Now, that may be a good idea. I love Angry Birds. The mechanic - hurling squawking birds at smug pigs in their log homes - is fun, if in a frustratingly keep-you-up-all-night way.
But I always try to look at fun ideas and ask the tough question, "So what?"
Yep, we could definitely hire some coders to make Jewish Angry Birds but then we'd have, what, a game where you hurl kosher birds at pigs? And they yell Oy!
I'm not feeling it.
G-dcast is dedicated to raising basic Jewish literacy, so we'd be better served designing a game where the fundamentals of the Bible are taught, or the orders of the Mishnah, or the names of the 12 tribes, or all the words to Aishet Chayil (which really do go by too fast!)
So I attended the Games for Change conference, thanks to generous support from AVI CHAI, to think about these ideas. What could I learn from the game designers, coders, and evaluators who are currently putting out educational, or social impact games?
From the production and creative side, thanks to the smarties at Filament Games, I learned that successful educational games shouldn't necessarily be crazy fun kitsch that appeals to millions, but rather, should more modestly adhere to standards, be web-based (so as not to require installation/technical support in school labs) and be playable in about 20 minutes.
From the assessment side, I also learned that games are more effective when they include a social component (collaborative or competitive), give a lot of feedback on players' progress, and contain tons of content that is updated regularly. I also heard some deflating results from researchers who find that while students using educational games experience delight, increased engagement and other "positive affect," there is not necessarily a huge amount of proven enhanced learning outcomes when compared to other methods of electronic tutoring.
I left feeling that perhaps we have the more effective, or at least more efficient solution at G-dcast right now, when we animate Jewish texts in short films. We leave the interactivity to the teachers and parents who implement our curriculum or make up their own discussion triggers after the films.

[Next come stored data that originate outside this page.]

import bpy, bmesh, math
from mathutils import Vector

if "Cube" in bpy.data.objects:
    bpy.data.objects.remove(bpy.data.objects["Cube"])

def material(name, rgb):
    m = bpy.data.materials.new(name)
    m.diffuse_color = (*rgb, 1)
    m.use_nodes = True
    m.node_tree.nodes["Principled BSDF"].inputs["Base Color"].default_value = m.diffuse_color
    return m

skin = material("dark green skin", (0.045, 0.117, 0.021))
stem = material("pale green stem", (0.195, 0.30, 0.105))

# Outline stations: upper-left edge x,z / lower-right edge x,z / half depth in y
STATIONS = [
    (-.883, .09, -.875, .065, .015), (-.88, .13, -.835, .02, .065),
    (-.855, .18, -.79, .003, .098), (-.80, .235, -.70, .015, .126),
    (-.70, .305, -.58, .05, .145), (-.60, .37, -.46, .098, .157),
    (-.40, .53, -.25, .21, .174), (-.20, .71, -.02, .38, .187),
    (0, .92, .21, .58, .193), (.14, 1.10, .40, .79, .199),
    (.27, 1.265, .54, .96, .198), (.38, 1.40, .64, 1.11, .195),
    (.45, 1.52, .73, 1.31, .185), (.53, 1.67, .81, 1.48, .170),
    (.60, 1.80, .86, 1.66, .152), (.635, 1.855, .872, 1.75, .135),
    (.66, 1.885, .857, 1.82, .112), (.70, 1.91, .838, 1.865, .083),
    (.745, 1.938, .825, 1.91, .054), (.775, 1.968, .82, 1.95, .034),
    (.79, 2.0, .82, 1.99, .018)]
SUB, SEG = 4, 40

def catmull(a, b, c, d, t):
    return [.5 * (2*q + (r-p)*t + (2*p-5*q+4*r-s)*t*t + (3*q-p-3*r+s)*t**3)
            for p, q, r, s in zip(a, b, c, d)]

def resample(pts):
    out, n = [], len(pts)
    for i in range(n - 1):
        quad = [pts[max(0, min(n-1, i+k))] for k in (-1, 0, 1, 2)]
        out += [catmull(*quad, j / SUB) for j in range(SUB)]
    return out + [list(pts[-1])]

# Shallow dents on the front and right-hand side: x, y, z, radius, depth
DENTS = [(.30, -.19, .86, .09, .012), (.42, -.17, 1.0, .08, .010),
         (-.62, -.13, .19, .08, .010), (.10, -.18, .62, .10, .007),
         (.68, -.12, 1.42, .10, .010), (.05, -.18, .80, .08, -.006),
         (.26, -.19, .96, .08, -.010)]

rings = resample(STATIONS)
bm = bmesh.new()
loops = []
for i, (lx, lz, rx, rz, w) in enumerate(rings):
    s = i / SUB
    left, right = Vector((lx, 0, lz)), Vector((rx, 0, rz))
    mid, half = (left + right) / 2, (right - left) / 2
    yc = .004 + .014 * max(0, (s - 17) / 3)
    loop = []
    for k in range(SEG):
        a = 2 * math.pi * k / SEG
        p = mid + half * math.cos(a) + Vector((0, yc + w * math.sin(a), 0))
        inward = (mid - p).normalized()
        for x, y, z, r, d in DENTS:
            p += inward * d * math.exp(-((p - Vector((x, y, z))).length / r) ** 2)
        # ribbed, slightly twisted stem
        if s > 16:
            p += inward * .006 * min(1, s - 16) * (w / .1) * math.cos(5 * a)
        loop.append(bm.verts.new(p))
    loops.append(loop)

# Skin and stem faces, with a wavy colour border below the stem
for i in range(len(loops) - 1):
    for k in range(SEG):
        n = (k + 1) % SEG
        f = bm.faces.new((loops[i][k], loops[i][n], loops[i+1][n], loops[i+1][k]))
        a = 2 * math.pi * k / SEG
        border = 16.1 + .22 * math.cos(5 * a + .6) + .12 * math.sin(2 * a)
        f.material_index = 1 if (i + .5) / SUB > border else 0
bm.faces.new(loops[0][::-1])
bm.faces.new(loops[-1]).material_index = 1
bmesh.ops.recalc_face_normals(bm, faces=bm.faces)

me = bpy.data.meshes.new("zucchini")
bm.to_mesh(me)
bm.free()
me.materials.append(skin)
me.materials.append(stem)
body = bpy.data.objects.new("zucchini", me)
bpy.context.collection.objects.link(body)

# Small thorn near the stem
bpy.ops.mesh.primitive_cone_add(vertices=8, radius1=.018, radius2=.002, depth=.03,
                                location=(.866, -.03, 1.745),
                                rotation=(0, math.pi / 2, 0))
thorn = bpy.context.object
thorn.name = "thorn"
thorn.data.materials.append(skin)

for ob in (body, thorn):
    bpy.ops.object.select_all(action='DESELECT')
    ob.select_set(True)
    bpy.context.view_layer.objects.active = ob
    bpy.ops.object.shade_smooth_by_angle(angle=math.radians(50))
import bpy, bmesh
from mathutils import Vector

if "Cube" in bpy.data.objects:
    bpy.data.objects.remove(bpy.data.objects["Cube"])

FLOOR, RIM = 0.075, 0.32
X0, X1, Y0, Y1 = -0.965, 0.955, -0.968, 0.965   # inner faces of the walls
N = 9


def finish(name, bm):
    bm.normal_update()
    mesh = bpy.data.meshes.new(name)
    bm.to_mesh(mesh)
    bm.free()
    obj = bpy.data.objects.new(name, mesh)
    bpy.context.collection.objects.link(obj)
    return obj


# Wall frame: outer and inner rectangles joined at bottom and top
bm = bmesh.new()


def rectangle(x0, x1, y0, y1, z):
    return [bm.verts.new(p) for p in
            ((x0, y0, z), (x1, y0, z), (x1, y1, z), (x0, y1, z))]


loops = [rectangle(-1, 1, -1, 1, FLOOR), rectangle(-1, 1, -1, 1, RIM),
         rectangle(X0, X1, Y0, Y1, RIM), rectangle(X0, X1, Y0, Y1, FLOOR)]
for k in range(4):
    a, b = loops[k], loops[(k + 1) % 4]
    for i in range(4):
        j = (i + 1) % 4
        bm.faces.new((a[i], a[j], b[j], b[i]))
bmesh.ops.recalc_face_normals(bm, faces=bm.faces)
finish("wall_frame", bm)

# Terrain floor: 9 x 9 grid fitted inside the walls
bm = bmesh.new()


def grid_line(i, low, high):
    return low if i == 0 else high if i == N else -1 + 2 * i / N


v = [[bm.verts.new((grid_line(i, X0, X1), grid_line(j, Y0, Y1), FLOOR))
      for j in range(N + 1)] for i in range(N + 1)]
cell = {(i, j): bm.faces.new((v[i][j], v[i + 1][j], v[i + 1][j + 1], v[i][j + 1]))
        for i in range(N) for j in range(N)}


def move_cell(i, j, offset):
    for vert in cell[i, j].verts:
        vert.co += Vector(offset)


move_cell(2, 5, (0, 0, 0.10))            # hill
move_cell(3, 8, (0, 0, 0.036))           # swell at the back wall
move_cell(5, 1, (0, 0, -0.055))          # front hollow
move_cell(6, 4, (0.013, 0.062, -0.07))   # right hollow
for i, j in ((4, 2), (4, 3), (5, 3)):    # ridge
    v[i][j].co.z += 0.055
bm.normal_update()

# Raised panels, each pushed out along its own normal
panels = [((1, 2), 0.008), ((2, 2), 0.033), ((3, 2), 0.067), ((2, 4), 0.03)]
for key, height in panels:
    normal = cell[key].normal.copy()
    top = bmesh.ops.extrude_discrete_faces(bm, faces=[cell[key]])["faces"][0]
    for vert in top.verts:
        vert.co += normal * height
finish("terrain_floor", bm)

This is a positive outcome of my conference attendance, by the way. Learning that you might not want to do something is an important takeaway. And I'm not done evaluating the notion of doing a game, but I'm considering doing something far simpler than I might have otherwise done.